The California spotted owl, a relative of the local northern spotted owl, isn’t going to be listed as an endangered species.
The U.S. Fish and Wildlife Service announced in a news release last Thursday the owl doesn’t require protection under the Endangered Species Act because it continues to inhabit its historic range and isn’t in danger of extinction throughout all or a large part of that range.
California spotted owls live in older forests, feed on small mammals, and nest mostly in tree cavities instead of building nests of their own, according to the service. They’re one of three subspecies of spotted owl, the other two being the northern spotted owl and the Mexican spotted owl.

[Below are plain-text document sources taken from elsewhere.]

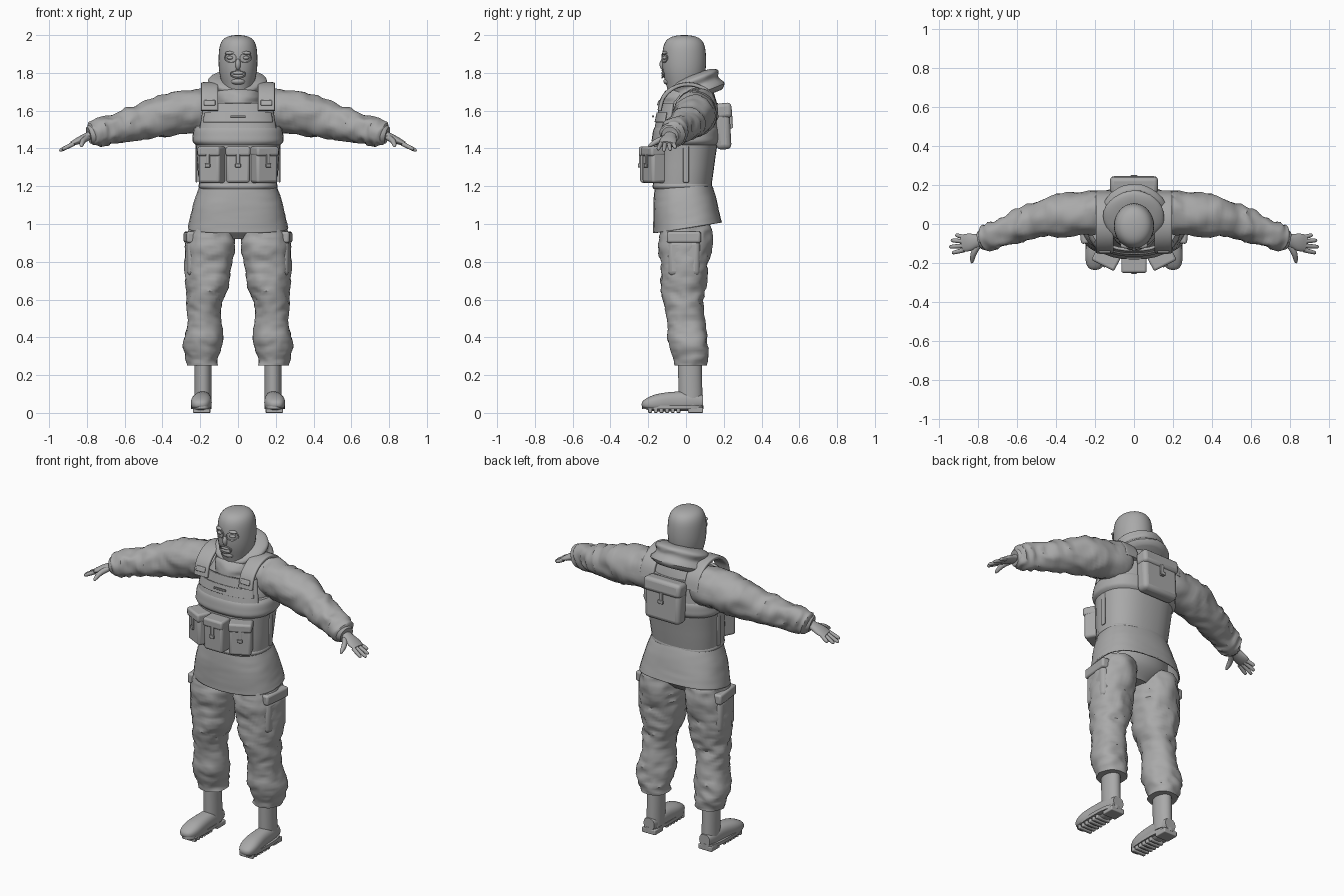
import bpy, bmesh, math
from mathutils import Vector, Matrix, noise

if "Cube" in bpy.data.objects:
    bpy.data.objects.remove(bpy.data.objects["Cube"], do_unlink=True)

grey = bpy.data.materials.new("plain grey")
grey.use_nodes = True
grey.diffuse_color = (.4, .4, .4, 1)
grey.node_tree.nodes["Principled BSDF"].inputs["Base Color"].default_value = grey.diffuse_color

X, Y, Z = Matrix.Identity(3)


def finish(name, mesh_data, mirror=False, bevel=0, thickness=0):
    """Turn a bmesh into a shaded object, optionally mirrored across x."""
    bmesh.ops.recalc_face_normals(mesh_data, faces=mesh_data.faces)
    mesh = bpy.data.meshes.new(name)
    mesh_data.to_mesh(mesh)
    mesh_data.free()
    mesh.materials.append(grey)
    mesh.polygons.foreach_set("use_smooth", [True] * len(mesh.polygons))
    mesh.set_sharp_from_angle(angle=math.radians(40))
    part = bpy.data.objects.new(name, mesh)
    bpy.context.scene.collection.objects.link(part)
    if thickness:
        part.modifiers.new("thickness", "SOLIDIFY").thickness = thickness
    if bevel:
        rounding = part.modifiers.new("rounding", "BEVEL")
        rounding.width, rounding.segments = bevel, 3
    if mirror:
        part.modifiers.new("mirror", "MIRROR")


def sample(keys, t):
    """Smooth curve through evenly spaced keys, which may be numbers or vectors."""
    last = len(keys) - 1
    if last == 0:
        return keys[0]
    start = min(int(t * last), last - 1)
    f = t * last - start
    a, b, c, d = (keys[max(0, min(last, start + k))] for k in (-1, 0, 1, 2))
    return b + (c - a + (a * 2 - b * 5 + c * 4 - d + ((b - c) * 3 + d - a) * f) * f) * (f / 2)


def tube(name, points, radii, depths=(1,), axis=None, side=X, sides=32, rings=24, power=2,
         folds=0, tilt=0, dome=0, arc=None, thickness=0, mirror=False):
    """Skin superellipse rings along a path; depth is relative to the radius.
    A dome exponent rounds off the far end, an arc in degrees leaves an open panel."""
    path = [Vector(p) for p in points]
    skin, loops = bmesh.new(), []
    first, final = arc or (0, 360)
    for r in range(rings + 1):
        t = r / rings
        if dome:
            t = 1 - (1 - t) ** 2
        tangent = axis or (sample(path, min(1, t + .02)) - sample(path, max(0, t - .02))).normalized()
        u = (side - tangent * side.dot(tangent)).normalized()
        v = tangent.cross(u)
        radius = sample(radii, t)
        if dome:
            radius *= math.sqrt(max(0, 1 - t ** dome)) + .001
        loop = []
        for k in range(sides):
            angle = math.radians(first + (final - first) * k / (sides - 1 if arc else sides))
            c, s = (math.copysign(abs(w) ** (2 / power), w) for w in (math.cos(angle), math.sin(angle)))
            offset = (u * c + v * s * sample(depths, t)) * radius
            place = sample(path, t) + offset
            place.z += tilt * offset.y
            if folds:
                crease = .5 - abs(noise.noise(place * 12 + tangent * 9 * place.dot(tangent)))
                place += offset.normalized() * folds * (noise.noise(place * 7) + crease)
            loop.append(skin.verts.new(place))
        loops.append(loop)
    for low, high in zip(loops, loops[1:]):
        for k in range(sides - 1 if arc else sides):
            j = (k + 1) % sides
            skin.faces.new((low[k], low[j], high[j], high[k]))
    if not thickness:
        skin.faces.new(loops[0])
        skin.faces.new(loops[-1])
    finish(name, skin, mirror, thickness=thickness)


def place_shape(location, size, turn=0, lean=0):
    return (Matrix.Translation(location) @ Matrix.Rotation(math.radians(turn), 4, "Z")
            @ Matrix.Rotation(math.radians(lean), 4, "X") @ Matrix.Diagonal((*size, 1)))


def box(name, location, size, turn=0, lean=0, bevel=.005, mirror=False):
    shape = bmesh.new()
    bmesh.ops.create_cube(shape, size=1, matrix=place_shape(location, size, turn, lean))
    finish(name, shape, mirror, bevel)


def ball(name, location, size, mirror=False):
    shape = bmesh.new()
    bmesh.ops.create_uvsphere(shape, u_segments=20, v_segments=12, radius=1,
                              matrix=place_shape(location, size))
    finish(name, shape, mirror)


# Masked head and facial features
tube("head", [(0, -.01, 1.62), (0, -.01, 2)], [.07, .075, .1, .105, .105], [1.13], axis=Z, dome=8)
ball("nose", (0, -.12, 1.845), (.015, .02, .03))
ball("chin", (0, -.09, 1.755), (.04, .03, .02))
ball("brows", (.04, -.11, 1.905), (.03, .015, .01), mirror=True)
ball("eyes", (.04, -.11, 1.88), (.02, .015, .01), mirror=True)
for lip, height in (("upper_lip", 1.8), ("lower_lip", 1.785)):
    ball(lip, (0, -.12, height), (.03, .01, .01))


def face_hem(name, x, z, width, height, mirror=False):
    """Raised oval hem that follows the curve of the face."""
    rim = []
    for k in range(25):
        angle = math.tau * k / 24
        px = x + width * math.cos(angle)
        rim.append((px, -.01 - .117 * math.sqrt(1 - (px / .107) ** 2), z + height * math.sin(angle)))
    tube(name, rim, [.004], side=Y, sides=6, rings=48, mirror=mirror)


face_hem("eye_hems", .04, 1.88, .03, .025, mirror=True)
face_hem("mouth_hem", 0, 1.793, .04, .02)

# Scarf and lowered hood
tube("scarf", [(0, 0, 1.62), (0, -.01, 1.74)], [.13, .12, .1], axis=Z, tilt=.2, folds=.015, dome=8)
tube("hood", [(0, .06, 1.66), (0, .03, 1.79)], [.14, .165, .14, .15, .13], [.9],
     axis=Z, tilt=.4, folds=.012, dome=9)

# Jacket with flared skirt
tube("jacket_body", [(0, -.02, 1.2), (0, .05, 1.73)], [.2, .21, .2, .12], [.72], axis=Z, power=2.3)
tube("jacket_skirt", [(0, .01, .98), (0, -.02, 1.21)], [.265, .24, .2], [.68, .72],
     axis=Z, power=2.4, tilt=.16, folds=.004, thickness=.008)

# Sleeves gathered at the wrist
tube("sleeves", [(.13, .06, 1.61), (.46, .03, 1.56), (.79, -.085, 1.47)], [.1, .105, .09, .075, .06],
     side=Y, sides=40, rings=50, folds=.022, dome=20, mirror=True)
tube("cuffs", [(.75, -.075, 1.48), (.79, -.085, 1.47)], [.05, .055, .045], side=Y, mirror=True)

# Hands with fanned fingers
wrist, knuckles = Vector((.77, -.08, 1.475)), Vector((.88, -.1, 1.425))
tube("palms", [wrist, knuckles], [.03, .035, .045, .04], [.8, .6, .4, .3], side=Y, mirror=True)
for slot, (finger, reach) in enumerate(dict(little=.05, ring=.075, middle=.085, index=.07).items()):
    spread = slot - 1.5
    root = knuckles - Y * .022 * spread - X * .01
    way = Vector((.9, -.15 * spread, -.45)).normalized()
    tube(finger + "_fingers", [root, root + way * reach], [.012, .01], side=Y, sides=12, rings=9,
         dome=8, mirror=True)
tube("thumbs", [(.79, -.1, 1.46), (.82, -.15, 1.44), (.83, -.2, 1.41)], [.015, .015, .01],
     side=Z, sides=12, dome=8, mirror=True)

# Baggy trousers
tube("trouser_hips", [(0, 0, .92), (0, 0, 1.18)], [.1, .2, .21, .2], [.65], axis=Z)
tube("trouser_legs", [(.19, .02, .25), (.17, -.01, .63), (.135, 0, 1)], [.07, .09, .085, .11, .125, .11],
     [1.1], axis=Z, sides=40, rings=50, power=2.15, folds=.02, mirror=True)
box("cargo_pockets", (.245, -.01, .82), (.06, .17, .19), turn=-6, bevel=.025, mirror=True)
box("cargo_flaps", (.25, -.01, .93), (.06, .18, .06), turn=-6, bevel=.012, mirror=True)

# Boots with heel and tread
tube("boot_shafts", [(.185, .025, .04), (.185, .02, .28)], [.045], [1.4], axis=Z, mirror=True)
tube("boot_feet", [(.187, .09, .06), (.19, -.07, .06), (.2, -.235, .045)], [.035, .045, .05, .055, .045],
     [1, 1.1, .9, .6], axis=-Y, power=2.4, dome=12, mirror=True)
tube("boot_soles", [(.194, -.07, .02), (.194, -.07, .04)], [.054], [3], axis=Z, rings=1, power=2.8, mirror=True)
box("heels", (.19, .05, .015), (.09, .08, .03), mirror=True)
for row in range(6):
    box(f"tread_{row}", (.193, -.04 - .03 * row, .015), (.09, .02, .03), mirror=True)


# Armoured vest built from layers sharing one cross-section
def vest_layer(name, low, high, radii, **options):
    tube(name, [(0, (low - 1.45) * .08, low), (0, (high - 1.45) * .08, high)], radii, [.75],
         axis=Z, power=2.4, **options)


vest_layer("vest_wrap", 1.19, 1.43, [.205, .215, .225])
vest_layer("vest_hem", 1.185, 1.215, [.2, .21, .205])
vest_layer("chest_band", 1.415, 1.52, [.22, .24, .24, .235, .22])
for face, middle in (("front", -90), ("back", 90)):
    vest_layer(face + "_plate", 1.5, 1.64, [.23, .205], arc=(middle - 60, middle + 60), thickness=.015)
vest_layer("plate_trim", 1.54, 1.59, [.232, .222], arc=(-140, -40), thickness=.006)
box("chest_tab", (0, -.175, 1.57), (.08, .01, .01), bevel=.002, mirror=False)
box("side_seams", (.22, 0, 1.32), (.01, .03, .2), mirror=True)
over_shoulder = [(.15, .01 - .15 * math.cos(a), 1.6 + .14 * math.sin(a))
                 for a in (math.pi * k / 6 for k in range(7))]
tube("shoulder_straps", over_shoulder, [.045], [.25], power=5, mirror=True)
box("strap_buckles", (.15, -.14, 1.64), (.06, .02, .03), lean=-20, mirror=True)


# Magazine pouches with flap, strap and clip
def pouch(label, x, y, turn, mirror):
    spin = Matrix.Rotation(math.radians(turn), 3, "Z")
    for part, forward, height, size, bevel in (
            ("body", 0, 1.3, (.125, .085, .165), .015),
            ("flap", .005, 1.385, (.13, .09, .05), .012),
            ("strap", .045, 1.34, (.02, .01, .08), .003),
            ("clip", .05, 1.31, (.03, .01, .02), .003)):
        box(f"{label}_pouch_{part}", spin @ Vector((0, -forward, height)) + Vector((x, y, 0)),
            size, turn, bevel=bevel, mirror=mirror)


pouch("middle", 0, -.2, 0, False)
pouch("side", .138, -.168, 27, True)

# Back pack with lid and buckle
box("back_pack", (0, .195, 1.515), (.235, .08, .24), lean=3, bevel=.025)
box("pack_lid", (0, .2, 1.6), (.245, .085, .08), lean=6, bevel=.02)
box("pack_strap", (0, .24, 1.54), (.025, .01, .07), bevel=.003)
box("pack_buckle", (0, .245, 1.52), (.035, .01, .02), bevel=.003)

The California spotted owl’s range extends from Shasta County to Kern County along the western Sierra Nevada mountain range, transitioning into the range of the northern spotted owl, which is listed as threatened, the farther north one travels.
Meghan Snow, spokesperson with the U.S. Fish and Wildlife Service, said the service is “optimistic about the actions being taken to protect spotted owl habitat.”
The main threats to the spotted owl are “large-scale, high severity fire; increased tree mortality; drought; effects of climate change; and the invasion of the barred owls into the California spotted owl’s range,” according to the service’s 12-month finding for the spotted owl.
The finding states that some of those factors, such as drought, tree mortality and the effects of climate change, can’t be addressed through conservation efforts.
“For the California spotted owl, wildfire is the biggest threat to their population,” Snow said.
Mechanical thinning is being used to reduce catastrophic wildfire risk, according to the findings. Snow said logging company Sierra Pacific Industries and the U.S. Forest Service are working together to further reduce the risk.
Barred owls are being killed to keep them from competing with the California spotted owl, as well, according to the findings.
There is an experimental barred owl removal program happening in the Hoopa area for the benefit of the northern spotted owl. A similar barred owl removal program by Green Diamond Resource Company showed good results, said Tom Wheeler, director of the Environmental Protection Information Center in Arcata, though the results from Hoopa are inconsistent with those results.
“There is an interesting ethical angle or dilemma in this,” Wheeler said. “Are we playing God?”
Though Wheeler said he’s not personally opposed to barred owl removal because it’s a necessary step to undo previous mismanagement of the forest.
Without those efforts, Wheeler said the California spotted owl would “probably suffer the same fate (as the northern spotted owl) from barred owl encroachment.”
Sonia Waraich can be reached at 707-441-0506.